Document images with source code:
§
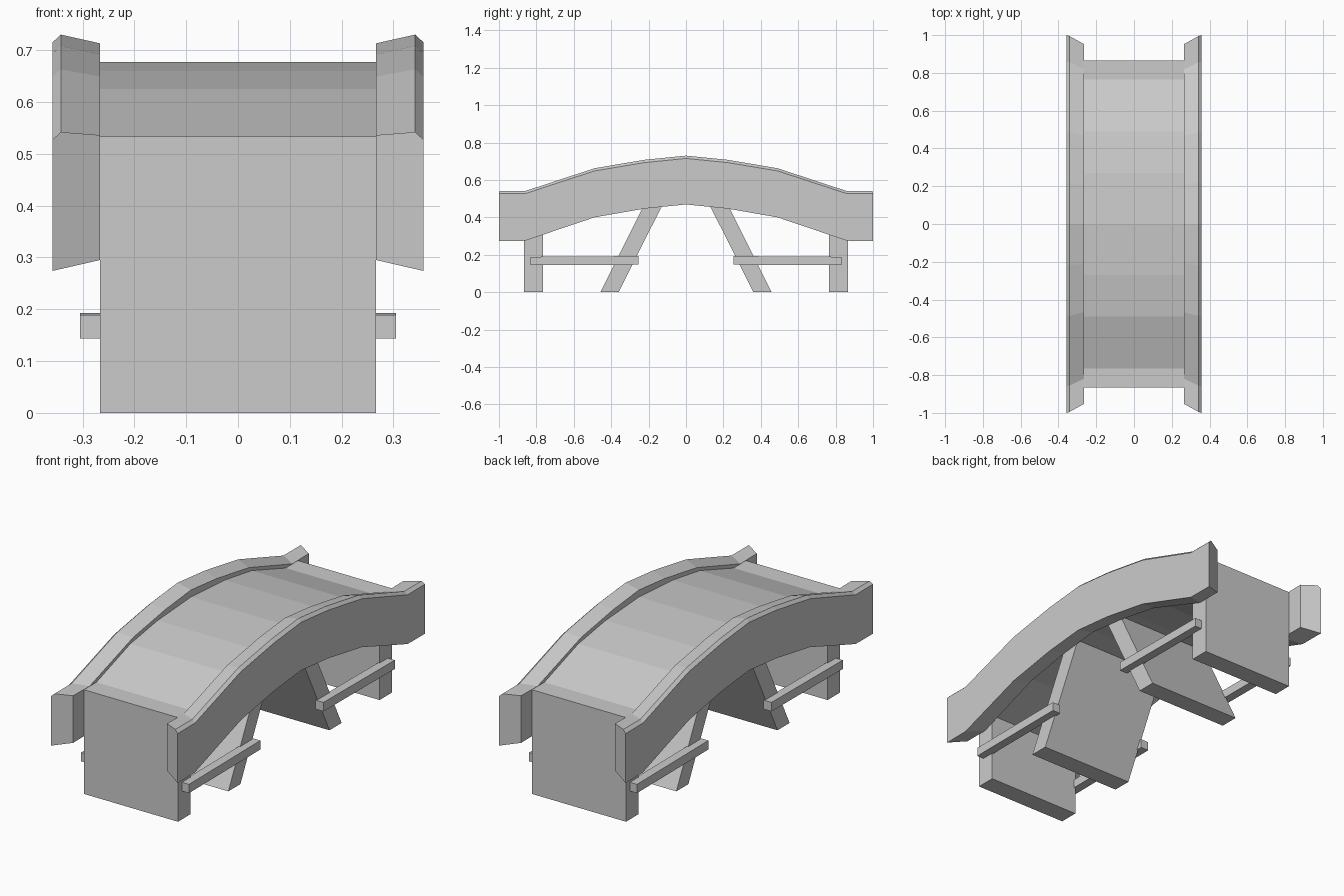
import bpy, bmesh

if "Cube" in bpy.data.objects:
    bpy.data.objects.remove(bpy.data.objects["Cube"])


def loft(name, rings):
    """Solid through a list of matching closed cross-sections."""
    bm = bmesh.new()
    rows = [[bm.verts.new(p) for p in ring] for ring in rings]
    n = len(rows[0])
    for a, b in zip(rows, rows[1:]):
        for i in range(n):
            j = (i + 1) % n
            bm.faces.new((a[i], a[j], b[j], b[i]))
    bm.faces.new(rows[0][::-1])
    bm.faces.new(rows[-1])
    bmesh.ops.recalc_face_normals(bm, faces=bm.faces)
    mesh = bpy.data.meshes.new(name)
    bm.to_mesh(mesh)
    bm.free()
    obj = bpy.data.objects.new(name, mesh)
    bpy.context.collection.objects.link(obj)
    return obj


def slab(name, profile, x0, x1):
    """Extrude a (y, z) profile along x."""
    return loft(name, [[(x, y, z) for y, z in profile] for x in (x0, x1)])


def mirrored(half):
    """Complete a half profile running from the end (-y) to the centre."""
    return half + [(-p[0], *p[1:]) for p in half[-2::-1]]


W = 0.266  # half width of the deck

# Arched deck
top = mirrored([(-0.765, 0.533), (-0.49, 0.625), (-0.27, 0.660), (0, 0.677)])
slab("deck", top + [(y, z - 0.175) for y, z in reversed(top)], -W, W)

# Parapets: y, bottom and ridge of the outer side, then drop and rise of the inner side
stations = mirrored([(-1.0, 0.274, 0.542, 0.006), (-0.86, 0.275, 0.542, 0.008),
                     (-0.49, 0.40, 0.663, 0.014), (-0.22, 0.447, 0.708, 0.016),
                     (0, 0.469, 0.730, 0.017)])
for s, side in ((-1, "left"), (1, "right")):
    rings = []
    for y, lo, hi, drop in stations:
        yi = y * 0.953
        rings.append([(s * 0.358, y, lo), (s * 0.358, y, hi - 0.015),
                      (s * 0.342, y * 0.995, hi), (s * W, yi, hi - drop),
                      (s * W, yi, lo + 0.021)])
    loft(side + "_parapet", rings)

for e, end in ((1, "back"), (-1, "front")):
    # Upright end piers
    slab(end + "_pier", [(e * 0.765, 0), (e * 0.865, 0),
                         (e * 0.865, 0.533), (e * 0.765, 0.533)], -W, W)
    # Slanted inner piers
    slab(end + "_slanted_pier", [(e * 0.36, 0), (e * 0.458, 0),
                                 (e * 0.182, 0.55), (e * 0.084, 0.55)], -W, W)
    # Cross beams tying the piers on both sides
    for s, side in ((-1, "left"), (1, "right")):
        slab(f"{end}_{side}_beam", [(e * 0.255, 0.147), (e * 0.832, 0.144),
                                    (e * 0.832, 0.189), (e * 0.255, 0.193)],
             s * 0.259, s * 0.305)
§
Pictures are to be left out while the lines from the beginning of the records through the line with "bm.faces.new(rows[-1])" are copied word for word.

import bpy, bmesh

if "Cube" in bpy.data.objects:
    bpy.data.objects.remove(bpy.data.objects["Cube"])


def loft(name, rings):
    """Solid through a list of matching closed cross-sections."""
    bm = bmesh.new()
    rows = [[bm.verts.new(p) for p in ring] for ring in rings]
    n = len(rows[0])
    for a, b in zip(rows, rows[1:]):
        for i in range(n):
            j = (i + 1) % n
            bm.faces.new((a[i], a[j], b[j], b[i]))
    bm.faces.new(rows[0][::-1])
    bm.faces.new(rows[-1])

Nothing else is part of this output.